DOD wireless policy: If you use it, secure it
Wireless access to IT resources can be convenient and can enhance productivity, but it also opens up a can of worms for those who must secure and manage the connections and resources.
The security-minded folks at the Defense Department recognized this problem and responded with a policy for implementing commercial wireless technology on DOD systems.
The policy, contained in Directive 8100.2, applies to all DOD organizational entities and all electronic devices capable of wireless interaction with nonclassified DOD systems.
The department is in the process of updating its policy, but the current directive warns that all 'wireless devices, services and technologies that are integrated or connected to DOD networks are considered part of those networks,' and all security directives apply to them.
In addition, the policy states:
- Strong authentication, non-repudiation and personal identification are required at the device and network levels.
- 'Encryption of unclassified data for transmission to and from wireless devices is required,' using a FIPS-140-2 cryptographic module.
- Data stored on end devices must be encrypted using a FIPS-140-2 cryptographic module.

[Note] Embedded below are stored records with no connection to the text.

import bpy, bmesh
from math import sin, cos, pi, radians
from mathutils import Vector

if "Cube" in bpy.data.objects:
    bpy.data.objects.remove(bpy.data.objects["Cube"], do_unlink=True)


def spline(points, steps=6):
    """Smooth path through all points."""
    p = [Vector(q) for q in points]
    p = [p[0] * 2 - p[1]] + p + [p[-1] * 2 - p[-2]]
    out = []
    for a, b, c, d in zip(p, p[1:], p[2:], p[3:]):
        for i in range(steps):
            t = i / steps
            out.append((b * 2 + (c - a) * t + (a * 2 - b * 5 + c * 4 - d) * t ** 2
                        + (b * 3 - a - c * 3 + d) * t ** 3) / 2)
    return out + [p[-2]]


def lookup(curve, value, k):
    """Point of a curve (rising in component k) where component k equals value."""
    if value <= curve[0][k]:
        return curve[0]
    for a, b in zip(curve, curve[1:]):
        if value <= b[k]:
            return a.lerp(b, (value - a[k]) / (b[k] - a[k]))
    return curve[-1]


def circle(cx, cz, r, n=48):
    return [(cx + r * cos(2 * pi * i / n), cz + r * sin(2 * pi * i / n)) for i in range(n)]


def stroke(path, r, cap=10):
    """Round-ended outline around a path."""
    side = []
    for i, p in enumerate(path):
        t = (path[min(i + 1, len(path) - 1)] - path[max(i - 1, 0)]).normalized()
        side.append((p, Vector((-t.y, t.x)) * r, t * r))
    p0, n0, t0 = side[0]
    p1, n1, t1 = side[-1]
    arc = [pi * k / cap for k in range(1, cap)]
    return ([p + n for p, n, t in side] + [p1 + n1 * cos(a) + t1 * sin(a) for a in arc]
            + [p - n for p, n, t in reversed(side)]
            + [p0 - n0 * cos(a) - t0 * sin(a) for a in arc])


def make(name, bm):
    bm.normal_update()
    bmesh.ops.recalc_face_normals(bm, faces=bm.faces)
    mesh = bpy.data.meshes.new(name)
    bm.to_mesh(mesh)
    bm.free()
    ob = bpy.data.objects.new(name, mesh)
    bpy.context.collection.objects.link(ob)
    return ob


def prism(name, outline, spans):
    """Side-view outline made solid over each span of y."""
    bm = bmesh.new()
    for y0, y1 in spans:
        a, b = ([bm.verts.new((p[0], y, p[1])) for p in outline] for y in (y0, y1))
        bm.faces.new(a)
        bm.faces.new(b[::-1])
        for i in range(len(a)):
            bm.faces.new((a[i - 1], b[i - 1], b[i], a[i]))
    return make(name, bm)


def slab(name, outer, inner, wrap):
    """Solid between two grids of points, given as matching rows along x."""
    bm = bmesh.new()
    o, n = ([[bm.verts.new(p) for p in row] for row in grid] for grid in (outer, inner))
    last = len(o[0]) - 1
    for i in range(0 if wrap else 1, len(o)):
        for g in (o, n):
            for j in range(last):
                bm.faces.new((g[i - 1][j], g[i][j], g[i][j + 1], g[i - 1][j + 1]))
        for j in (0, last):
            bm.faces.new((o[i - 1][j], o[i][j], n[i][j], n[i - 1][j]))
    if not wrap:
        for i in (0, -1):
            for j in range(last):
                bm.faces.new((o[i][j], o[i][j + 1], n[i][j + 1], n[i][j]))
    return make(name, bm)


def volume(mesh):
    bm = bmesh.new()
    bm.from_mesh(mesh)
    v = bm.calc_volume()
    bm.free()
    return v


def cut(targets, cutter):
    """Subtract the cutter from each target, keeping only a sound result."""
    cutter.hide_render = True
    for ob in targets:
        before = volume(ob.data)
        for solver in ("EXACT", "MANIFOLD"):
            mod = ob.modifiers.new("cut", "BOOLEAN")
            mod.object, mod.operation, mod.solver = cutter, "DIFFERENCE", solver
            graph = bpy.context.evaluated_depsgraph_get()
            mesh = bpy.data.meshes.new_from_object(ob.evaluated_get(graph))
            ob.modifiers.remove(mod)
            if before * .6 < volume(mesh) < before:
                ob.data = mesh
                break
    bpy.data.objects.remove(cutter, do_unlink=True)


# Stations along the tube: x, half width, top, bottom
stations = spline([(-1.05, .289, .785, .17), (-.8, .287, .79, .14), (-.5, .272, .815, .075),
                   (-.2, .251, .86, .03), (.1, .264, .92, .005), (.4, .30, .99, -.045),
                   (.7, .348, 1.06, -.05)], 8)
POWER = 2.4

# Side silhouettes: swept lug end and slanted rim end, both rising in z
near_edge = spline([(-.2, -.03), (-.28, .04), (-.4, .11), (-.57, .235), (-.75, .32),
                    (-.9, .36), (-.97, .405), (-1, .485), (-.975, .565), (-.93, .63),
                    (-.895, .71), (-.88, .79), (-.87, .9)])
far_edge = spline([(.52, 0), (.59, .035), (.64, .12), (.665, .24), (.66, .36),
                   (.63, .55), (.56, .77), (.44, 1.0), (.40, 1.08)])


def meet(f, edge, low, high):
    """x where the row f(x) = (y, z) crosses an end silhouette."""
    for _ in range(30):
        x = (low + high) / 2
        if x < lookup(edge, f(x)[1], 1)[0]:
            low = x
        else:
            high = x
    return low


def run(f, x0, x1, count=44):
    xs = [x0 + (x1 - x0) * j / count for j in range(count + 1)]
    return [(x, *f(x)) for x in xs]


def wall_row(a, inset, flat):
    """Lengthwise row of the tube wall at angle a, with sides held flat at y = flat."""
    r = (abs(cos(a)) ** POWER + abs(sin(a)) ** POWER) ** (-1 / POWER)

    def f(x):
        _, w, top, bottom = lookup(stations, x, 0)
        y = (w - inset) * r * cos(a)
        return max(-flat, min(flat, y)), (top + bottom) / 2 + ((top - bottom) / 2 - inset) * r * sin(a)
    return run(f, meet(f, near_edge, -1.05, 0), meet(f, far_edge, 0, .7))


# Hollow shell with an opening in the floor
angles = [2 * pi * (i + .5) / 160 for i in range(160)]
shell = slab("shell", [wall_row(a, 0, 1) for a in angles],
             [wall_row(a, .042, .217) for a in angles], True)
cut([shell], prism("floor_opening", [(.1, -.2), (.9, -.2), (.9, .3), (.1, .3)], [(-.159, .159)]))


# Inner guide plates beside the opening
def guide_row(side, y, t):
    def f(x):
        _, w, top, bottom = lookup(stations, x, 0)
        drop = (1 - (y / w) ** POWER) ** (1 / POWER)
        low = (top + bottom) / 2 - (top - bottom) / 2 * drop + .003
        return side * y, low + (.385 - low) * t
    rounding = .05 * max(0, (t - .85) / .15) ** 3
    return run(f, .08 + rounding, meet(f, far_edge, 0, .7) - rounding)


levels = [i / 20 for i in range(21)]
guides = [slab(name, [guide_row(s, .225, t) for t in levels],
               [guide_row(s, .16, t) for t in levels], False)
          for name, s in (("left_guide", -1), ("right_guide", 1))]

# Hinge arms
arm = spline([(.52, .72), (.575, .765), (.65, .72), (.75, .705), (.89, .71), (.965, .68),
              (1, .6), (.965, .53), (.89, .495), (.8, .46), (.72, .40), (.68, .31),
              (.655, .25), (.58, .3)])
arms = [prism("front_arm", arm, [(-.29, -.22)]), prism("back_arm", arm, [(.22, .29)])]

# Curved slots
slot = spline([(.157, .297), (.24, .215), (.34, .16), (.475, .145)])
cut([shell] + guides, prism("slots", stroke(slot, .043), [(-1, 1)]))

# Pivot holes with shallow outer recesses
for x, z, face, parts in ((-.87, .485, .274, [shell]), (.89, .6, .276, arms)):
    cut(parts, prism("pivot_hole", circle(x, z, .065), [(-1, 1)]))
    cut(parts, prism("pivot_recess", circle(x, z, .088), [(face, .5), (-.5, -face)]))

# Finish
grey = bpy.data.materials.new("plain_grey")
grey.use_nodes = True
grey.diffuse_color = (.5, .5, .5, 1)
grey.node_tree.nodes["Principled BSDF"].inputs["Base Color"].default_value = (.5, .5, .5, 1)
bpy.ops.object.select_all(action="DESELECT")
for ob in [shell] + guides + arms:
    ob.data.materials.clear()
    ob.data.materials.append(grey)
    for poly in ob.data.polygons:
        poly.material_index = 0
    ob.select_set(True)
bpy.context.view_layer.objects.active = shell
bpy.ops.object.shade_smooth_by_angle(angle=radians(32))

- A security review is required before wireless technology is introduced into a DOD system, wireless devices are not allowed in classified environments and scans must be conducted for rogue connections.
- Devices cannot operate wirelessly when connected directly to the wired network.

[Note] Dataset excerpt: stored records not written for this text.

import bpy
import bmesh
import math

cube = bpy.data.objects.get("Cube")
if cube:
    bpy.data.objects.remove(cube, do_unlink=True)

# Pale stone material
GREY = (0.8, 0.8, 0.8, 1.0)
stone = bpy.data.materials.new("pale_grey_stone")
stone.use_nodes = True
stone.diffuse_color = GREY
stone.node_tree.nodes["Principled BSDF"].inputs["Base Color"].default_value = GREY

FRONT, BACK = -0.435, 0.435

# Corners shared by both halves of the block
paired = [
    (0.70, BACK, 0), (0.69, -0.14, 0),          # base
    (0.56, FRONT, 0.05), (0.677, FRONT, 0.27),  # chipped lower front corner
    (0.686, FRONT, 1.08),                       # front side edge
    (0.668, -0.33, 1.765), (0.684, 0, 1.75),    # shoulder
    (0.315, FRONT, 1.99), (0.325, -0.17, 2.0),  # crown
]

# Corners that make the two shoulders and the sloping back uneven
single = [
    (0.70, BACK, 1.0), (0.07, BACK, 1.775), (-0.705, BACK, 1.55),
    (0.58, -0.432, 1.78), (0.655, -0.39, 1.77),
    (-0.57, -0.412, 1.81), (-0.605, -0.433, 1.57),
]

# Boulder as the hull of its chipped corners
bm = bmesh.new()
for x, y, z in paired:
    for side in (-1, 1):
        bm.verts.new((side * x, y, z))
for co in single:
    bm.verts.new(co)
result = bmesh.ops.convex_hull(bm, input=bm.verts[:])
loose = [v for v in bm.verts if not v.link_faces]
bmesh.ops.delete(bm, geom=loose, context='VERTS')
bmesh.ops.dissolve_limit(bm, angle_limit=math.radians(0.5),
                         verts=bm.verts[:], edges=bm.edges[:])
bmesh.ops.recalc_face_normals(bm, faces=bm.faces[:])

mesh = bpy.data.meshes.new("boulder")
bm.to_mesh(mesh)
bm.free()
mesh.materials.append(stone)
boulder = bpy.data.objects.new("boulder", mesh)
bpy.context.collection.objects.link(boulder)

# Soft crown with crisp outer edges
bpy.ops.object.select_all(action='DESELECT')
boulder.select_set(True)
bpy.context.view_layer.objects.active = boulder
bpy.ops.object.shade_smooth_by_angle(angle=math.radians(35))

These requirements are for data transmissions. Encryption of unclassified voice traffic is recommended but not required, except for voice over IP, which must have FIPS-140-2 encryption.
William Jackson is a senior writer of GCN and the author of the CyberEye blog.